By Denis McClean
SHARM EL SHEIKH, 15 September 2014
- UNISDR Chief, Margareta Wahlström, yesterday described the post-2015 development agenda as a “once in a lifetime opportunity” when she addressed the opening day of the Second Arab Conference on Disaster Risk Reduction.
She said the consultations that have taken place throughout the Arab world on the post-2015 framework for disaster risk reduction were further evidence of the very strong acceptance there now is for disaster risk reduction as part of the sustainable development agenda.
Hosted by the Egyptian government, some 400 delegates, including representatives from 19 Arab States, have come together for three days to debate the region’s implementation of the existing blueprint for disaster risk reduction, the Hyogo Framework for Action, and recommendations for its revision at the Third World Conference on Disaster Risk Reduction in Sendai, in March, 2015.
Ms. Wahlström recalled that the region experiences drought, floods and sandstorms on a regular basis. In fact, over the last 30 years there have been over 330 major reported disaster events in the region which have disrupted the lives of 60 million people and caused 160,000 deaths.

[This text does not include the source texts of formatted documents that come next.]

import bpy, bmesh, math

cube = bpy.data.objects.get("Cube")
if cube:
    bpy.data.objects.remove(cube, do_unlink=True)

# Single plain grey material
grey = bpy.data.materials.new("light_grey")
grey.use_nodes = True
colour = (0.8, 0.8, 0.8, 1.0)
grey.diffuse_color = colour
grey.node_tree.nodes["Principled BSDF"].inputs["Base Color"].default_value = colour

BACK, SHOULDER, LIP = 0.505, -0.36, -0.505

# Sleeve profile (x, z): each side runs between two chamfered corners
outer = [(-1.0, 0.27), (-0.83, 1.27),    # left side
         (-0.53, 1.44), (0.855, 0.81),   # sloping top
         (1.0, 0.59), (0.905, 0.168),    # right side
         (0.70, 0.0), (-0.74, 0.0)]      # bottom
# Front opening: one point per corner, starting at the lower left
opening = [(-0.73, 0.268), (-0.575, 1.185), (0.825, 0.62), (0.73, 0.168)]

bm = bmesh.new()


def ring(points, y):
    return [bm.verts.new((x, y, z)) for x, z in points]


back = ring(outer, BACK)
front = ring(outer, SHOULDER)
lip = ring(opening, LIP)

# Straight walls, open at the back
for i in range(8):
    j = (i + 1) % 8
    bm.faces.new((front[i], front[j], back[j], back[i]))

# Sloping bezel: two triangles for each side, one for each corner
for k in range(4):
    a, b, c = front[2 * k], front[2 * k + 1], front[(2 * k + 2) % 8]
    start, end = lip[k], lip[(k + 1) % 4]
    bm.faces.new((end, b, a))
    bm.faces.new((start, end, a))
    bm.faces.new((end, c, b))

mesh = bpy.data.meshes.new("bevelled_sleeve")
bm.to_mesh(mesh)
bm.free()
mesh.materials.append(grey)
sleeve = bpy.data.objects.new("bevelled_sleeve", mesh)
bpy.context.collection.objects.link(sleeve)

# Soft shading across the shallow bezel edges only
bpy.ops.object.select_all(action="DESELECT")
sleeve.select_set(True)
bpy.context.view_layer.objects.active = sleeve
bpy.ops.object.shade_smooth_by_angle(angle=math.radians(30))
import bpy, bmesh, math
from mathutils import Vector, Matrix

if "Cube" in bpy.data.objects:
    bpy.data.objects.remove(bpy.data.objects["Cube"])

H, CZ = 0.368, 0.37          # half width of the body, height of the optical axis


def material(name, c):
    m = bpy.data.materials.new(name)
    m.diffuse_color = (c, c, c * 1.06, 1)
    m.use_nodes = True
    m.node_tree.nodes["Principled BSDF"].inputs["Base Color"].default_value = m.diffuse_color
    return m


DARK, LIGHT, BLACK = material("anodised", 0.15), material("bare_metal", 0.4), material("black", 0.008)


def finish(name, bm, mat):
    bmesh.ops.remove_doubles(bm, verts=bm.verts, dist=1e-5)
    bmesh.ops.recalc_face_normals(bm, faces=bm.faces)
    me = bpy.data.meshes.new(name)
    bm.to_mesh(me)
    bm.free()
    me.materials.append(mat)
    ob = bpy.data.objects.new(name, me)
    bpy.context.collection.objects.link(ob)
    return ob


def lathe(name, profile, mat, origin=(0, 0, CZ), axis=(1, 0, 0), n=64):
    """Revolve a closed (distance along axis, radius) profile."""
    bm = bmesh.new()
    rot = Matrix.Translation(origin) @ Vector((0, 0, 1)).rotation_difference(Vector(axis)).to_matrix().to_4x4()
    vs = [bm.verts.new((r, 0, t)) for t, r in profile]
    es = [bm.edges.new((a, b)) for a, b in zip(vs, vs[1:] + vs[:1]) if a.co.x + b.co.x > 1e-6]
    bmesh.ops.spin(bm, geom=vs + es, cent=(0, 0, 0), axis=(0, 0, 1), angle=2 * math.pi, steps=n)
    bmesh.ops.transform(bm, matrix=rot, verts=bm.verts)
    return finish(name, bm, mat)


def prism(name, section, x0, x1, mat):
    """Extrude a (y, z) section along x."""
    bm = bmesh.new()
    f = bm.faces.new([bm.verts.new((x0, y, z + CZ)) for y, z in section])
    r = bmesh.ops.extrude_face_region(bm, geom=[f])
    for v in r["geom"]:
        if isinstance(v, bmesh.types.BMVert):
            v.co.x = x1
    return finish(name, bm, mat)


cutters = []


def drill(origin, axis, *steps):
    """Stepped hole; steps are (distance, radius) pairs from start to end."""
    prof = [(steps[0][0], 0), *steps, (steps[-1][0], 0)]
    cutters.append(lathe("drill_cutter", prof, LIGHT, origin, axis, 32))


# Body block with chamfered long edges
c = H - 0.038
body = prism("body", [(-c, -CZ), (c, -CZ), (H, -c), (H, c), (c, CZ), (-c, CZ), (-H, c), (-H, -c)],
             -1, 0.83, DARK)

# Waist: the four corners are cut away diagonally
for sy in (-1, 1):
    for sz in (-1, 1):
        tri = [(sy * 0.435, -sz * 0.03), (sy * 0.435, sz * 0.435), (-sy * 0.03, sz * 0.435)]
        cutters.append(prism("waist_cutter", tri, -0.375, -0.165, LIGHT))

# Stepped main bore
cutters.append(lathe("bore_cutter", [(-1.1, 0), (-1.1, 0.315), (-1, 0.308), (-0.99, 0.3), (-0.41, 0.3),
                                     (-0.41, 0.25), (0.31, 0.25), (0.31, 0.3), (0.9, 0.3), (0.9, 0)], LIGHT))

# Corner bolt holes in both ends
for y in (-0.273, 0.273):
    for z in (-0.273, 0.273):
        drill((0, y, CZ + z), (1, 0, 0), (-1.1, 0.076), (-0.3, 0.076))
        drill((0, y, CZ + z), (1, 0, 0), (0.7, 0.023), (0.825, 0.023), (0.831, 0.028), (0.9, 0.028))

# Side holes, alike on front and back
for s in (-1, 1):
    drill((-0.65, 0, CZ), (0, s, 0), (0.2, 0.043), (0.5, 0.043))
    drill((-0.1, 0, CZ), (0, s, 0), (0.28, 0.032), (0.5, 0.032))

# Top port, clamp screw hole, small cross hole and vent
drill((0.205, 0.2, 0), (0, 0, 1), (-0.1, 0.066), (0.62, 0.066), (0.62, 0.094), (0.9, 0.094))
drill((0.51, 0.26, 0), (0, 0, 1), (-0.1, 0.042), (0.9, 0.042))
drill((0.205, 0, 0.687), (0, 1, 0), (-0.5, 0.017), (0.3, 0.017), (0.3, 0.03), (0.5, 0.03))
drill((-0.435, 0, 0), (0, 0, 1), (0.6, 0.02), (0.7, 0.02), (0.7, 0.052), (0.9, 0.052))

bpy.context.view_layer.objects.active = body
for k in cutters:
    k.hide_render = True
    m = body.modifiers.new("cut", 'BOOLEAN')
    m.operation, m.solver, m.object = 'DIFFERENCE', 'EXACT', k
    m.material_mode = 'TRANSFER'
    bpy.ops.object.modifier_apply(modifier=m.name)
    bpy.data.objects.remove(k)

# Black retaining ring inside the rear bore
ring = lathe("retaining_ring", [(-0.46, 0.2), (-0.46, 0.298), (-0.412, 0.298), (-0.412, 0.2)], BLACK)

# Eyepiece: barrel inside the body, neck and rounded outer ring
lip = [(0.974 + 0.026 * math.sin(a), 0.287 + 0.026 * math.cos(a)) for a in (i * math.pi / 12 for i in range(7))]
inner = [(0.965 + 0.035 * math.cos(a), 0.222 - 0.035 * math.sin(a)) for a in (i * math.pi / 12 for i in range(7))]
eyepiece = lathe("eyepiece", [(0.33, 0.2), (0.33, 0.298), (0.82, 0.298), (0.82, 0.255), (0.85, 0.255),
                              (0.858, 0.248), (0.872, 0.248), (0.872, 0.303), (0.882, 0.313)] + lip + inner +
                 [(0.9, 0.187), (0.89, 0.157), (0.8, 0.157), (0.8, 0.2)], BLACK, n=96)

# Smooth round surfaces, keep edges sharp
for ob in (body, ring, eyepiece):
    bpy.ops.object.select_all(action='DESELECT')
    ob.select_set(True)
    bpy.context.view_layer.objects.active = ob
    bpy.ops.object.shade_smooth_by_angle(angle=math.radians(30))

The region had consistently engaged in implementation of the Hyogo Framework for Action since it was adopted in 2005; 15 of the 22 members of the Arab League of States have reported formally on their progress and ten have established national disaster loss data bases which Ms. Wahlstrom said “are important to understand where you go in the future and that you can integrate risk in all your decision making and planning.”
She also praised the participation of the region in UNISDR’s flagship “Making Cities Resilient Campaign” which includes over 300 municipalities from across the region among its 2,000 members and commended the League of Arab States for supporting leadership at national level which in turn led to positive action at the local level.
Mr. Ahmed Bin Helli, Deputy Secretary-General of the League of Arab States, said that local level political commitment to implement disaster risk reduction must be accompanied by practical steps to tackle risk, a point also underlined by Dr. Fadi Hamdan, Director of the privately operated Disaster Risk Management Centre in Lebanon.
Dr. Hamdan presented an assessment of progress on HFA implementation in the Region and found that significant progress had been made in implementing HFA Priority 3, focused on education and public awareness but less so on Priority 4 which is focused on identifying and eliminating the underlying drivers of risk such as poverty, bad planning and land use, and environmental degradation.
The Egyptian Minister of Urban Renewal and Informal Settlements, Dr. Laila Iskandar, said that climate change and population growth were adding significantly to the challenges of disaster risk reduction in a region where millions are already displaced by conflict. Managing disaster risk is essential to development and the delivery of social justice.
Japan’s State Minister for Foreign Affairs, Minoru Kiuchi, said that next year - for the third time in 30 years - Japan will be hosting the World Conference on Disaster Risk Reduction in Sendai, Japan, following Kobe in 1994 and Yokokama in 2005.
He said it would be a crucial occasion to decide on the succeeding framework to the HFA and provided an essential opportunity to mainstream disaster risk reduction into sustainable development. The Conference would be held in Fukushima Prefecture which had borne the brunt of the 20,000 casualties suffered in the Great East Japan Earthquake and Tsunami of 2011.
Minister Kiuchi said Japan was encouraging representation at the highest level including heads of state and government ministers. He promised continued technical cooperation between Japan and the region in the area of disaster risk management.